EXERCISE: Exactly how many lines below mention "else"? Answer with that number alone.

GIVEN RECORDS:
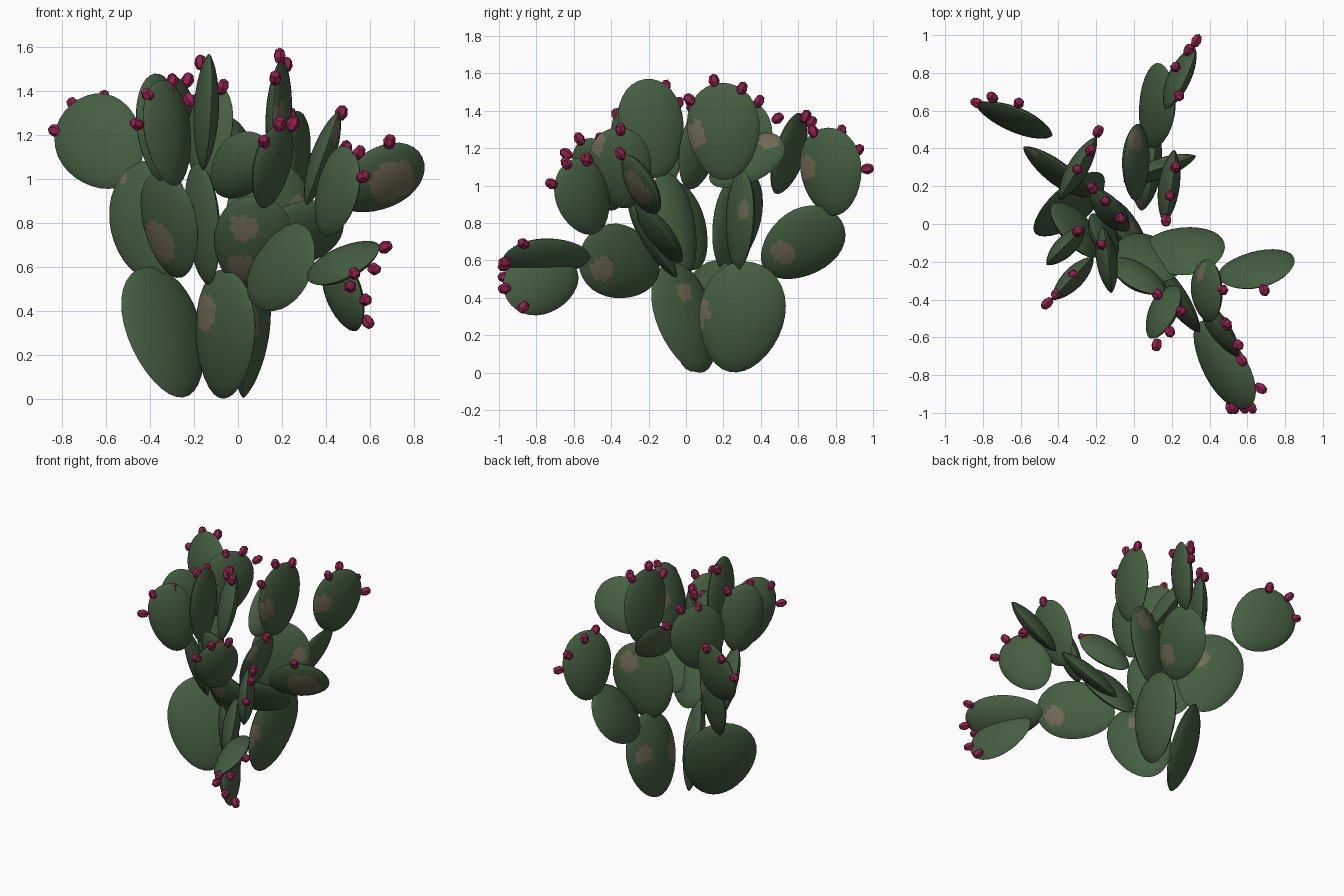
import bpy, bmesh, math
from mathutils import Vector as V

if "Cube" in bpy.data.objects:
    bpy.data.objects.remove(bpy.data.objects["Cube"])


def material(name, rgb):
    m = bpy.data.materials.new(name)
    m.diffuse_color = (*rgb, 1)
    m.use_nodes = True
    m.node_tree.nodes["Principled BSDF"].inputs["Base Color"].default_value = m.diffuse_color
    return m


GREEN = material("pad_green", (0.060, 0.115, 0.053))
TAN = material("corky_tan", (0.165, 0.15, 0.09))
RED = material("fruit_crimson", (0.30, 0.014, 0.075))

SEG = 32
RINGS = (0.1, 0.2, 0.3, 0.4, 0.5, 0.6, 0.7, 0.8, 0.88, 0.95, 1.0)
# view name -> (ray direction towards the viewer, how to place two grid numbers)
VIEWS = {
    "front": (V((0, -1, 0)), lambda a, b: V((a, 0, b))),
    "back": (V((0, 1, 0)), lambda a, b: V((a, 0, b))),
    "right": (V((1, 0, 0)), lambda a, b: V((0, a, b))),
    "left": (V((-1, 0, 0)), lambda a, b: V((0, a, b))),
    "top": (V((0, 0, 1)), lambda a, b: V((a, b, 0))),
}


def finish(name, bm, mats):
    me = bpy.data.meshes.new(name)
    bm.to_mesh(me)
    bm.free()
    ob = bpy.data.objects.new(name, me)
    bpy.context.collection.objects.link(ob)
    for m in mats:
        me.materials.append(m)
    return ob


def fruit(name, pos, direction):
    bm = bmesh.new()
    bmesh.ops.create_uvsphere(bm, u_segments=6, v_segments=4, radius=1)
    rot = direction.to_track_quat('Z', 'Y')
    for v in bm.verts:
        c = v.co
        v.co = pos + rot @ V((c.x * 0.030, c.y * 0.030, c.z * 0.039))
    finish(name, bm, [RED])


def pad(name, base, tip, normal, half, fruits=(), patches=(), thick=0.055):
    """Egg-shaped lens from base to tip, with fruits on its rim and corky patches."""
    base, tip, n = V(base), V(tip), V(normal)
    c, a = (base + tip) / 2, (tip - base) / 2
    hl = a.length
    a.normalize()
    n = (n - a * n.dot(a)).normalized()
    u = a.cross(n)

    def rim(t, r=1.0):
        s, k = math.sin(t), math.cos(t)
        return c + a * (hl * k * r) + u * (half * s * r * (1 + 0.12 * k))

    bm = bmesh.new()
    outer = [bm.verts.new(rim(2 * math.pi * i / SEG)) for i in range(SEG)]
    for side in (1, -1):
        prev = None
        mid = bm.verts.new(c + n * side * thick)
        for r in RINGS:
            d = n * (side * thick * (1 - r * r) ** 0.75)
            ring = outer if r == 1 else [
                bm.verts.new(rim(2 * math.pi * i / SEG, r) + d) for i in range(SEG)]
            for i in range(SEG):
                j = (i + 1) % SEG
                f = [mid, ring[i], ring[j]] if prev is None else [prev[i], ring[i], ring[j], prev[j]]
                bm.faces.new(f if side == -1 else f[::-1])
            prev = ring
    bm.normal_update()
    # corky patches: faces near the spot where the view ray meets the pad
    for view, p, q, rad in patches:
        d, place = VIEWS[view]
        o = place(p, q)
        spot = o + d * ((c - o).dot(n) / d.dot(n))
        side = 1 if n.dot(d) > 0 else -1
        for f in bm.faces:
            m = f.calc_center_median() - c
            if m.dot(n) * side > 0 and (m - n * m.dot(n) + c - spot).length < rad:
                f.material_index = 1
    bmesh.ops.recalc_face_normals(bm, faces=bm.faces)
    ob = finish(name, bm, [GREEN, TAN])
    bpy.ops.object.select_all(action='DESELECT')
    ob.select_set(True)
    bpy.context.view_layer.objects.active = ob
    bpy.ops.object.shade_smooth_by_angle(angle=math.radians(32))
    for i, p in enumerate(fruits):
        fruit(f"{name}_fruit_{i + 1}", V(p), (V(p) - c).normalized())


# base pads standing on the ground
pad("base_pad_left", (-.25, .05, .005), (-.42, .15, .60), (-.7, .7, .2), .235, thick=.065)
pad("base_pad_front", (-.09, .10, .005), (-.03, -.11, .58), (-.72, -.68, 0), .20,
    patches=[("front", -.11, .40, .08), ("right", -.04, .42, .05)], thick=.065)
pad("base_pad_back", (.02, .23, .005), (.11, .36, .59), (1, -.08, 0), .228,
    patches=[("left", .12, .30, .09), ("right", .08, .32, .06), ("left", .42, .35, .06)], thick=.075)

# middle pads
pad("mid_pad_left_back", (-.37, .20, .55), (-.44, .34, 1.08), (.55, .83, 0), .215,
    patches=[("front", -.53, 1.02, .05), ("back", -.35, .9, .06)])
pad("mid_pad_left", (-.28, .05, .55), (-.34, -.10, 1.03), (-.7, -.7, 0), .18,
    patches=[("front", -.33, .73, .10)])
pad("mid_pad_centre", (-.14, .0, .52), (-.18, -.12, 1.07), (.8, .55, 0), .13)
pad("mid_pad_back", (.08, .27, .55), (.18, .31, 1.08), (-.33, .94, 0), .2,
    patches=[("front", .26, .87, .05), ("back", .22, .95, .07)])
pad("mid_pad_front", (.02, -.05, .51), (.11, -.31, .92), (-.1, -.85, -.5), .175,
    patches=[("front", .03, .80, .065), ("front", .03, .61, .075)])
pad("mid_pad_right", (.06, -.10, .63), (.46, -.18, .85), (-.35, .72, .5), .185)
pad("mid_pad_right_low", (.04, -.15, .51), (.35, -.56, .67), (.8, .55, -.2), .195,
    patches=[("right", -.47, .56, .065)])
pad("mid_pad_far_back", (.06, .43, .54), (.18, .81, .84), (.9, .1, -.4), .19,
    patches=[("right", .52, .66, .065)])

# upper pads on the left
pad("top_pad_far_left", (-.49, .46, .99), (-.76, .64, 1.34), (.4, .85, -.3), .20,
    fruits=[(-.83, .64, 1.22), (-.75, .67, 1.34), (-.61, .64, 1.37)])
pad("top_pad_left_back", (-.33, .24, 1.01), (-.27, .34, 1.46), (.85, -.5, 0), .19,
    fruits=[(-.19, .49, 1.36), (-.23, .39, 1.45), (-.30, .29, 1.445)])
pad("top_pad_left", (-.34, -.10, .99), (-.38, -.13, 1.48), (.7, -.7, 0), .14,
    fruits=[(-.30, -.04, 1.44)])
pad("top_pad_left_front", (-.28, -.25, .97), (-.36, -.32, 1.45), (.72, -.68, 0), .15,
    fruits=[(-.32, -.27, 1.41), (-.41, -.37, 1.38), (-.46, -.42, 1.25)])
pad("top_pad_centre", (-.16, -.15, 1.04), (-.13, -.22, 1.57), (1, .12, 0), .175,
    fruits=[(-.17, -.11, 1.53)])
pad("top_pad_centre_back", (-.15, .02, .98), (-.11, .12, 1.43), (.7, .7, 0), .145,
    fruits=[(-.22, .19, 1.36), (-.15, .12, 1.43), (-.07, .03, 1.42)],
    patches=[("back", -.12, 1.2, .06)])

# upper pads at the back
pad("top_pad_back", (.17, .21, 1.03), (.20, .19, 1.55), (1, -.14, 0), .195,
    fruits=[(.17, .02, 1.46), (.19, .15, 1.56), (.22, .30, 1.52)],
    patches=[("right", .05, 1.28, .065)])
pad("top_pad_back_leaning", (.02, .13, 1.02), (0, .52, 1.24), (.85, -.2, .4), .13,
    patches=[("right", .45, 1.23, .055)])
pad("top_pad_far_back", (.21, .79, .84), (.27, .76, 1.31), (.9, -.42, 0), .18,
    fruits=[(.33, .97, 1.09), (.29, .92, 1.19), (.22, .83, 1.29), (.24, .68, 1.29)],
    patches=[("right", .66, 1.1, .06)])

# upper pads at the front and right
pad("top_pad_front_inner", (-.09, -.18, .93), (.12, -.37, 1.19), (.3, .95, .4), .13,
    fruits=[(.12, -.37, 1.17)])
pad("top_pad_front", (.13, -.38, .87), (.18, -.54, 1.25), (.8, -.6, 0), .15,
    fruits=[(.12, -.64, 1.17), (.19, -.57, 1.25), (.25, -.46, 1.25)])
pad("top_pad_right_upper", (.31, -.32, .88), (.46, -.38, 1.31), (-.95, 0, .3), .165,
    fruits=[(.47, -.35, 1.30), (.49, -.53, 1.14)],
    patches=[("right", -.49, 1.23, .055), ("top", .39, -.26, .05)])
pad("top_pad_right_front", (.38, -.47, .75), (.52, -.63, 1.13), (.75, .6, -.25), .165,
    fruits=[(.49, -.53, 1.14), (.55, -.64, 1.12), (.57, -.72, 1.01)])
pad("top_pad_far_right", (.45, -.25, .90), (.84, -.23, 1.10), (-.35, .78, .48), .17,
    fruits=[(.69, -.35, 1.17)],
    patches=[("front", .69, 1.01, .11)])

# low pads reaching forward
pad("low_pad_upper", (.34, -.52, .60), (.61, -.97, .63), (-.65, -.1, .7), .15,
    fruits=[(.67, -.87, .69), (.62, -.97, .59), (.53, -.97, .57)])
pad("low_pad_lower", (.39, -.58, .54), (.57, -.97, .42), (.9, .4, .2), .165,
    fruits=[(.51, -.97, .51), (.58, -.97, .45), (.59, -.87, .35)])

SOLUTION FOR THIS EXERCISE: 4